[Start of section]

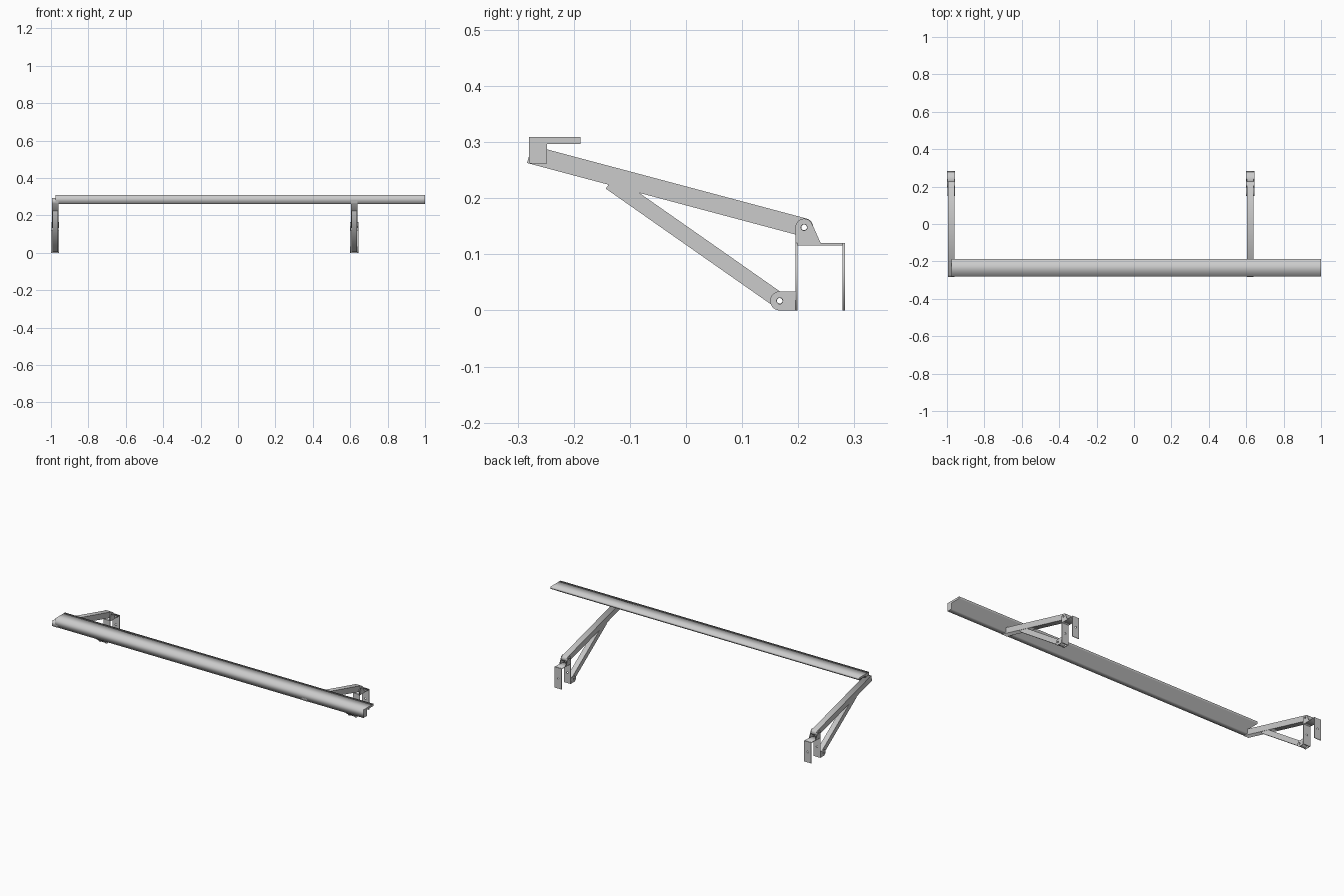
import bpy
from math import sin, cos, pi, atan2, hypot
from mathutils import Matrix

if "Cube" in bpy.data.objects:
    bpy.data.objects.remove(bpy.data.objects["Cube"])

# maps a profile's (u, v, extrusion) to world axes
SIDE = Matrix(((0, 0, 1, 0), (1, 0, 0, 0), (0, 1, 0, 0), (0, 0, 0, 1)))   # y, z, x
FRONT = Matrix(((1, 0, 0, 0), (0, 0, -1, 0), (0, 1, 0, 0), (0, 0, 0, 1)))  # x, z, -y


def arc(cx, cy, r, a0, a1, n=16):
    return [(cx + r * cos(a0 + (a1 - a0) * i / n), cy + r * sin(a0 + (a1 - a0) * i / n))
            for i in range(n + 1)]


def hole(cx, cy, r):
    return arc(cx, cy, r, 0, 2 * pi, 20)[:-1]


def plate(name, loops, lo, hi, axes=SIDE):
    """Extrude a filled outline (first loop) with holes (other loops) from lo to hi."""
    cu = bpy.data.curves.new(name, 'CURVE')
    cu.dimensions, cu.fill_mode, cu.extrude = '2D', 'BOTH', (hi - lo) / 2
    for pts in loops:
        s = cu.splines.new('POLY')
        s.points.add(len(pts) - 1)
        for p, (u, v) in zip(s.points, pts):
            p.co = (u, v, 0, 1)
        s.use_cyclic_u = True
    tmp = bpy.data.objects.new(name + "_outline", cu)
    bpy.context.collection.objects.link(tmp)
    bpy.context.view_layer.update()
    me = bpy.data.meshes.new_from_object(tmp.evaluated_get(bpy.context.evaluated_depsgraph_get()))
    bpy.data.objects.remove(tmp)
    me.transform(axes @ Matrix.Translation((0, 0, (lo + hi) / 2)))
    ob = bpy.data.objects.new(name, me)
    bpy.context.collection.objects.link(ob)
    return ob


def rect(a, b, c, d):
    return [(a, c), (b, c), (b, d), (a, d)]


def bar(pivot, end, r):
    """Side outline of a bar: rounded at the pivot, square at the far end."""
    (px, py), (ex, ey) = pivot, end
    a = atan2(ey - py, ex - px)
    nx, ny = -sin(a) * r, cos(a) * r
    return [(ex - nx, ey - ny), (ex + nx, ey + ny)] + arc(px, py, r, a + pi / 2, a + 3 * pi / 2)


TOP, LOW = (0.2105, 0.148), (0.167, 0.017)   # hinge centres (y, z)
T = 0.004                                    # sheet thickness
W = 0.044                                    # bracket width

upper_ear = [(0.195, 0.116), (0.24, 0.12)] + arc(*TOP, 0.0155, 0.45, pi)
lower_ear = [(0.197, 0.0), (0.197, 0.034)] + arc(*LOW, 0.017, pi / 2, 3 * pi / 2)

for side, x in (("left", -1.0), ("right", 0.6)):
    mid = x + W / 2
    # wall bracket: two drilled plates joined by a top
    for nm, z1, y in (("front", 0.12, 0.195), ("back", 0.12, 0.279)):
        plate(f"{side}_bracket_{nm}", [rect(x, x + W, 0, z1), hole(mid, 0.06, 0.005)],
              -y - T, -y, FRONT)
    plate(f"{side}_bracket_top", [rect(0.199, 0.279, 0.116, 0.12)], x, x + W)
    # hinge ears
    for nm, e in (("outer", x), ("inner", x + W - T)):
        plate(f"{side}_upper_ear_{nm}", [upper_ear, hole(*TOP, 0.0055)], e, e + T)
        plate(f"{side}_lower_ear_{nm}", [lower_ear, hole(*LOW, 0.0055)], e, e + T)
    # arm and diagonal brace
    plate(f"{side}_arm", [bar(TOP, (-0.279, 0.2785), 0.0163), hole(*TOP, 0.005)],
          x + 0.005, x + W - 0.005)
    plate(f"{side}_brace", [bar(LOW, (-0.135, 0.2285), 0.0140), hole(*LOW, 0.005)],
          x + 0.007, x + W - 0.007)

# long front rail with its top flange
plate("front_rail", [[(-0.28, 0.262), (-0.248, 0.262), (-0.248, 0.297),
                      (-0.188, 0.297), (-0.188, 0.309), (-0.28, 0.309)]], -0.977, 1.0)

[End of section]

## Work order
For the entries above, return an exact copy that omits the images.

## Task result
import bpy
from math import sin, cos, pi, atan2, hypot
from mathutils import Matrix

if "Cube" in bpy.data.objects:
    bpy.data.objects.remove(bpy.data.objects["Cube"])

# maps a profile's (u, v, extrusion) to world axes
SIDE = Matrix(((0, 0, 1, 0), (1, 0, 0, 0), (0, 1, 0, 0), (0, 0, 0, 1)))   # y, z, x
FRONT = Matrix(((1, 0, 0, 0), (0, 0, -1, 0), (0, 1, 0, 0), (0, 0, 0, 1)))  # x, z, -y


def arc(cx, cy, r, a0, a1, n=16):
    return [(cx + r * cos(a0 + (a1 - a0) * i / n), cy + r * sin(a0 + (a1 - a0) * i / n))
            for i in range(n + 1)]


def hole(cx, cy, r):
    return arc(cx, cy, r, 0, 2 * pi, 20)[:-1]


def plate(name, loops, lo, hi, axes=SIDE):
    """Extrude a filled outline (first loop) with holes (other loops) from lo to hi."""
    cu = bpy.data.curves.new(name, 'CURVE')
    cu.dimensions, cu.fill_mode, cu.extrude = '2D', 'BOTH', (hi - lo) / 2
    for pts in loops:
        s = cu.splines.new('POLY')
        s.points.add(len(pts) - 1)
        for p, (u, v) in zip(s.points, pts):
            p.co = (u, v, 0, 1)
        s.use_cyclic_u = True
    tmp = bpy.data.objects.new(name + "_outline", cu)
    bpy.context.collection.objects.link(tmp)
    bpy.context.view_layer.update()
    me = bpy.data.meshes.new_from_object(tmp.evaluated_get(bpy.context.evaluated_depsgraph_get()))
    bpy.data.objects.remove(tmp)
    me.transform(axes @ Matrix.Translation((0, 0, (lo + hi) / 2)))
    ob = bpy.data.objects.new(name, me)
    bpy.context.collection.objects.link(ob)
    return ob


def rect(a, b, c, d):
    return [(a, c), (b, c), (b, d), (a, d)]


def bar(pivot, end, r):
    """Side outline of a bar: rounded at the pivot, square at the far end."""
    (px, py), (ex, ey) = pivot, end
    a = atan2(ey - py, ex - px)
    nx, ny = -sin(a) * r, cos(a) * r
    return [(ex - nx, ey - ny), (ex + nx, ey + ny)] + arc(px, py, r, a + pi / 2, a + 3 * pi / 2)


TOP, LOW = (0.2105, 0.148), (0.167, 0.017)   # hinge centres (y, z)
T = 0.004                                    # sheet thickness
W = 0.044                                    # bracket width

upper_ear = [(0.195, 0.116), (0.24, 0.12)] + arc(*TOP, 0.0155, 0.45, pi)
lower_ear = [(0.197, 0.0), (0.197, 0.034)] + arc(*LOW, 0.017, pi / 2, 3 * pi / 2)

for side, x in (("left", -1.0), ("right", 0.6)):
    mid = x + W / 2
    # wall bracket: two drilled plates joined by a top
    for nm, z1, y in (("front", 0.12, 0.195), ("back", 0.12, 0.279)):
        plate(f"{side}_bracket_{nm}", [rect(x, x + W, 0, z1), hole(mid, 0.06, 0.005)],
              -y - T, -y, FRONT)
    plate(f"{side}_bracket_top", [rect(0.199, 0.279, 0.116, 0.12)], x, x + W)
    # hinge ears
    for nm, e in (("outer", x), ("inner", x + W - T)):
        plate(f"{side}_upper_ear_{nm}", [upper_ear, hole(*TOP, 0.0055)], e, e + T)
        plate(f"{side}_lower_ear_{nm}", [lower_ear, hole(*LOW, 0.0055)], e, e + T)
    # arm and diagonal brace
    plate(f"{side}_arm", [bar(TOP, (-0.279, 0.2785), 0.0163), hole(*TOP, 0.005)],
          x + 0.005, x + W - 0.005)
    plate(f"{side}_brace", [bar(LOW, (-0.135, 0.2285), 0.0140), hole(*LOW, 0.005)],
          x + 0.007, x + W - 0.007)

# long front rail with its top flange
plate("front_rail", [[(-0.28, 0.262), (-0.248, 0.262), (-0.248, 0.297),
                      (-0.188, 0.297), (-0.188, 0.309), (-0.28, 0.309)]], -0.977, 1.0)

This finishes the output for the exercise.